### Problem to work on:
If a line of the data below contains the string "loops", copy it into your answer.

### Records provided:
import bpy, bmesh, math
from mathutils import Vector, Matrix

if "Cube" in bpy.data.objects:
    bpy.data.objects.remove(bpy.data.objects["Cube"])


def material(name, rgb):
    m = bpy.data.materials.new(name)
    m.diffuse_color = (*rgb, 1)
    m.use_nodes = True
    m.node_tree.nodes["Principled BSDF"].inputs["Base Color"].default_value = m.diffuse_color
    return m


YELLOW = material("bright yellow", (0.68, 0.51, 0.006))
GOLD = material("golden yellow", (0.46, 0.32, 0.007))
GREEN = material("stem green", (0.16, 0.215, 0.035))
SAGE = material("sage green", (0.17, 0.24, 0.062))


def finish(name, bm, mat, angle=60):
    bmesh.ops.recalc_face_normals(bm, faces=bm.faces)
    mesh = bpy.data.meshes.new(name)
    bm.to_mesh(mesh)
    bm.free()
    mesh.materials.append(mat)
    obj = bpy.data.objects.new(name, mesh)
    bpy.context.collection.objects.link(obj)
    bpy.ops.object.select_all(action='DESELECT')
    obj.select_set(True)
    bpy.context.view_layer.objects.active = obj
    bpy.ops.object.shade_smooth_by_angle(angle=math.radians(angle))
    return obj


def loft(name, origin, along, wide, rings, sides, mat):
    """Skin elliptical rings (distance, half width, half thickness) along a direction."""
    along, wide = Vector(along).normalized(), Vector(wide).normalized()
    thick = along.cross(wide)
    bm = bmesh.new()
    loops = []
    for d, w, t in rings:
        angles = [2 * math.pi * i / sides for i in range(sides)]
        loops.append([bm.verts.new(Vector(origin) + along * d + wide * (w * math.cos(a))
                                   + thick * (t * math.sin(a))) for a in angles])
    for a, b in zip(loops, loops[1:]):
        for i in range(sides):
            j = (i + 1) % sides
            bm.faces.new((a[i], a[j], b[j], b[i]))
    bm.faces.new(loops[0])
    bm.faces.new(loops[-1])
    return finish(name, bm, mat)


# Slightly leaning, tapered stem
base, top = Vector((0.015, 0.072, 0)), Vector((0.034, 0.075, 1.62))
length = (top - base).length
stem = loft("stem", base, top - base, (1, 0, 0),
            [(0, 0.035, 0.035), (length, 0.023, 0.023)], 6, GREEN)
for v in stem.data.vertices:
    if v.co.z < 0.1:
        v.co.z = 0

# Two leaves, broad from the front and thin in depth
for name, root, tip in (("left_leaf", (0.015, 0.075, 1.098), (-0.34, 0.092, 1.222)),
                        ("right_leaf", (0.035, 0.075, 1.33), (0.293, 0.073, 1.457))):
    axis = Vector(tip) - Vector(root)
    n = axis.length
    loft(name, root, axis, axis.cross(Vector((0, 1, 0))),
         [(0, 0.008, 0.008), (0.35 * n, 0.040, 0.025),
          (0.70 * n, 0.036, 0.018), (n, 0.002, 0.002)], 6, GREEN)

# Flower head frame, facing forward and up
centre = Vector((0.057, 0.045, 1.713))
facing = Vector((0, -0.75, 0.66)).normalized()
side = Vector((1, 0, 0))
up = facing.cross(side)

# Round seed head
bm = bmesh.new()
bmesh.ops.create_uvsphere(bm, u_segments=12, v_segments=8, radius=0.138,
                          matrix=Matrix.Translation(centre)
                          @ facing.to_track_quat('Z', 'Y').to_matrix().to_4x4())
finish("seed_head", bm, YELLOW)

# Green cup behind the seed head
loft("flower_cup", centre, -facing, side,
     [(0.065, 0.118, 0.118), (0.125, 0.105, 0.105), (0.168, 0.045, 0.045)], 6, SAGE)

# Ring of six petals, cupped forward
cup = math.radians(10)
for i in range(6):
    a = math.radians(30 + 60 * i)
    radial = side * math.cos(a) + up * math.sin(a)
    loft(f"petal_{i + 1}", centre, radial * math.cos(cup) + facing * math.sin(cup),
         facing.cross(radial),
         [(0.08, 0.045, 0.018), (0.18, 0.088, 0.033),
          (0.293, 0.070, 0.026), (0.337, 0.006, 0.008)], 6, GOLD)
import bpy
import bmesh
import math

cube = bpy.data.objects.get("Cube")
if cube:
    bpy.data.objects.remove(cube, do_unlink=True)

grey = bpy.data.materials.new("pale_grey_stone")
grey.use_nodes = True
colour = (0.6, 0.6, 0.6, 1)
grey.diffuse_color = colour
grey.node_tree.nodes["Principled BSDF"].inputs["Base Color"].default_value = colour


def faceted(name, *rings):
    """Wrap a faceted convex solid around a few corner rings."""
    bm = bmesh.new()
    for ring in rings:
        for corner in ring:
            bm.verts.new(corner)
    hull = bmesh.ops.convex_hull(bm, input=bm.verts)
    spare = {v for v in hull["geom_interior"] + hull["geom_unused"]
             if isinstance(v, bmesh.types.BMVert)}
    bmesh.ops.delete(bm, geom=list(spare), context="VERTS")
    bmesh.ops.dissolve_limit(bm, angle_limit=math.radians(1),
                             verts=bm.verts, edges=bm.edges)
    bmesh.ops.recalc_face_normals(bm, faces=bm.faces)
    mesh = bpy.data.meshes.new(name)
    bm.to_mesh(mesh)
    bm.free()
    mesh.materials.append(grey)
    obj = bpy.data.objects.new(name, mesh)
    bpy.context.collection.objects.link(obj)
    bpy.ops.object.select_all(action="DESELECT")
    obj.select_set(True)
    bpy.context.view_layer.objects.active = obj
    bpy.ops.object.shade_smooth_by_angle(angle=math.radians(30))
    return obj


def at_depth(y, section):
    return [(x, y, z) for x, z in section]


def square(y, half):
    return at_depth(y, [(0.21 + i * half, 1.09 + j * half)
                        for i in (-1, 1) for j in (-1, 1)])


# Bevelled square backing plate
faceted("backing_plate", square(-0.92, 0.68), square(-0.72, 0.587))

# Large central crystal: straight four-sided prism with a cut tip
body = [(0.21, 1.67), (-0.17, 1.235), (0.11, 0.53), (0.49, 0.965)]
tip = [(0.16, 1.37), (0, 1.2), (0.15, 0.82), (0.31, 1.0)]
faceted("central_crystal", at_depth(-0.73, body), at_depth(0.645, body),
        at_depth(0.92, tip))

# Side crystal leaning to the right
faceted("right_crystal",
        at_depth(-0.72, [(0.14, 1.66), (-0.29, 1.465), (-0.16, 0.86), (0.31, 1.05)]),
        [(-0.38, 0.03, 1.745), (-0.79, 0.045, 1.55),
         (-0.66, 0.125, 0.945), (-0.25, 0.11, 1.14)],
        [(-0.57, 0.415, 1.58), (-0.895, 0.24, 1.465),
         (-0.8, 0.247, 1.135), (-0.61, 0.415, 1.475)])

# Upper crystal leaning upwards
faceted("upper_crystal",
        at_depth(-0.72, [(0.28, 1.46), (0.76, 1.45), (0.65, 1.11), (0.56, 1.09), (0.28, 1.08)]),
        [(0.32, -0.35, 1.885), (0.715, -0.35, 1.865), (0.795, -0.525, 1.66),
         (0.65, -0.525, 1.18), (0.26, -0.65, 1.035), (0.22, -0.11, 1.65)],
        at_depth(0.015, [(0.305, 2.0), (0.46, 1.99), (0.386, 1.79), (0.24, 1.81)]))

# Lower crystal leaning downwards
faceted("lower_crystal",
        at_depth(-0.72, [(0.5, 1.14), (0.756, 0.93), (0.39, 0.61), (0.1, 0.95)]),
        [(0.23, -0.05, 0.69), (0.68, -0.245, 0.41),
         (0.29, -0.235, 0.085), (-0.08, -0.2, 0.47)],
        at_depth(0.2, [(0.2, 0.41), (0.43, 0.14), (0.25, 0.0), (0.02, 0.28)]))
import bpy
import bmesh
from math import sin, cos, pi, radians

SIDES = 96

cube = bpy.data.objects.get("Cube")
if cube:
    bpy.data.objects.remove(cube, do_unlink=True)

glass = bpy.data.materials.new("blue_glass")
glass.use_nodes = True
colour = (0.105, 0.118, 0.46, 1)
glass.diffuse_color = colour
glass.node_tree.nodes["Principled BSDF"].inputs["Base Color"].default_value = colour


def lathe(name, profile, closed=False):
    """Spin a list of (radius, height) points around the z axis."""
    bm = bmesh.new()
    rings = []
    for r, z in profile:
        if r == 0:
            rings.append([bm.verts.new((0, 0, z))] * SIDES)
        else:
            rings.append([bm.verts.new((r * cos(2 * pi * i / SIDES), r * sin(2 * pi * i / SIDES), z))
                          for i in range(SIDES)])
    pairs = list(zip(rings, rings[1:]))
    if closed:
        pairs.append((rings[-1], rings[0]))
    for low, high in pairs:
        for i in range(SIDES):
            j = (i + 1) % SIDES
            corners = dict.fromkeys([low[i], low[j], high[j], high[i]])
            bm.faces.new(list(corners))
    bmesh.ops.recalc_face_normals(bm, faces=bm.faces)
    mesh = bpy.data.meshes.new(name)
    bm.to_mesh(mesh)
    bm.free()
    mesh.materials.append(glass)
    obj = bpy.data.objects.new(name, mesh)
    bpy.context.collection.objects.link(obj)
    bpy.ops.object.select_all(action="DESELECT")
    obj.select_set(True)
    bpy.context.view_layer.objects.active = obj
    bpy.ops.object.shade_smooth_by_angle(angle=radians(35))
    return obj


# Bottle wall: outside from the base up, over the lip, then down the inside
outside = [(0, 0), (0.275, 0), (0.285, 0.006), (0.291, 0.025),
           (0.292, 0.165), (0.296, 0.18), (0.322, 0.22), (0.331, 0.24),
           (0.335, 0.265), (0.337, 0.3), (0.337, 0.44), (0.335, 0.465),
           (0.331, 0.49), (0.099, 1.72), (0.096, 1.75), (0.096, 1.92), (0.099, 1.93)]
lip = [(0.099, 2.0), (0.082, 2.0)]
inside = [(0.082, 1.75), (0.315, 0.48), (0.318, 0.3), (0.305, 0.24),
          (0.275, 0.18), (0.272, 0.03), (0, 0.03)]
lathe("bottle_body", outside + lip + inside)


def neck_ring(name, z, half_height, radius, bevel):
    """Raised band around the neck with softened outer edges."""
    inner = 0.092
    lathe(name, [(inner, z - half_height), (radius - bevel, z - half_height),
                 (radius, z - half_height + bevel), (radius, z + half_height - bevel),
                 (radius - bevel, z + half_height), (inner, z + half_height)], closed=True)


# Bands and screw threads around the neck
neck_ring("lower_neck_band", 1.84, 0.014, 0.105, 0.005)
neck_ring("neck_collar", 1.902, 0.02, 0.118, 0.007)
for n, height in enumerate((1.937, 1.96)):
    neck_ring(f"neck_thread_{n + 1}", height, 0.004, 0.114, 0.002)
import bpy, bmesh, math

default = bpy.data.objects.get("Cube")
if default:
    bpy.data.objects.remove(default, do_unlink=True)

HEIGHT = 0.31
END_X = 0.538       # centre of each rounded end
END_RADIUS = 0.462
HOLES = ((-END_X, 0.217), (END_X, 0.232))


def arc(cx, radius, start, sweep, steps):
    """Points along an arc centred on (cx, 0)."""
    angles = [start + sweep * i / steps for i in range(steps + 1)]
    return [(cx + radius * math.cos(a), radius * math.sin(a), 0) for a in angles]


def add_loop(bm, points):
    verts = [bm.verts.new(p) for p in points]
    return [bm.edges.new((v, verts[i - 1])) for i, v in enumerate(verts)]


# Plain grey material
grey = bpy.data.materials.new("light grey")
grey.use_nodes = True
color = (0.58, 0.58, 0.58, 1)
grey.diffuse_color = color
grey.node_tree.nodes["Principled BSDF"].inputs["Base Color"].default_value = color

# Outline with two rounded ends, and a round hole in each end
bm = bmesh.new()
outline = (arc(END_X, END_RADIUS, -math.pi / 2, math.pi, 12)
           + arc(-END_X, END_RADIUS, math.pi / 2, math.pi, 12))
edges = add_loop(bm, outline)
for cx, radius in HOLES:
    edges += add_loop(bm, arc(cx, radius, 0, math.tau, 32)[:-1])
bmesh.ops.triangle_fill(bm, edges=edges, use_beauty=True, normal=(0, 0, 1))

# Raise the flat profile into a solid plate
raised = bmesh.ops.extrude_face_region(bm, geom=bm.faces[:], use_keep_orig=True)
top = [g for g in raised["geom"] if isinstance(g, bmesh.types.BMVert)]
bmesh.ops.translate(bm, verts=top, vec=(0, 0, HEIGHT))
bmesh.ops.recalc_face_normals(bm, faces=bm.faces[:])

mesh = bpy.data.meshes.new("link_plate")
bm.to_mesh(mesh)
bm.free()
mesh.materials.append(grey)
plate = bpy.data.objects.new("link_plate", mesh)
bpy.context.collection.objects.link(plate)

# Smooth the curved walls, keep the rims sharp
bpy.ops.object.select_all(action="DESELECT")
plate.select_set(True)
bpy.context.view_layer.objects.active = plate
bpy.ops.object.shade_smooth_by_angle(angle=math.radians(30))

### Answer section:
    loops = []
        loops.append([bm.verts.new(Vector(origin) + along * d + wide * (w * math.cos(a))
    for a, b in zip(loops, loops[1:]):
    bm.faces.new(loops[0])
    bm.faces.new(loops[-1])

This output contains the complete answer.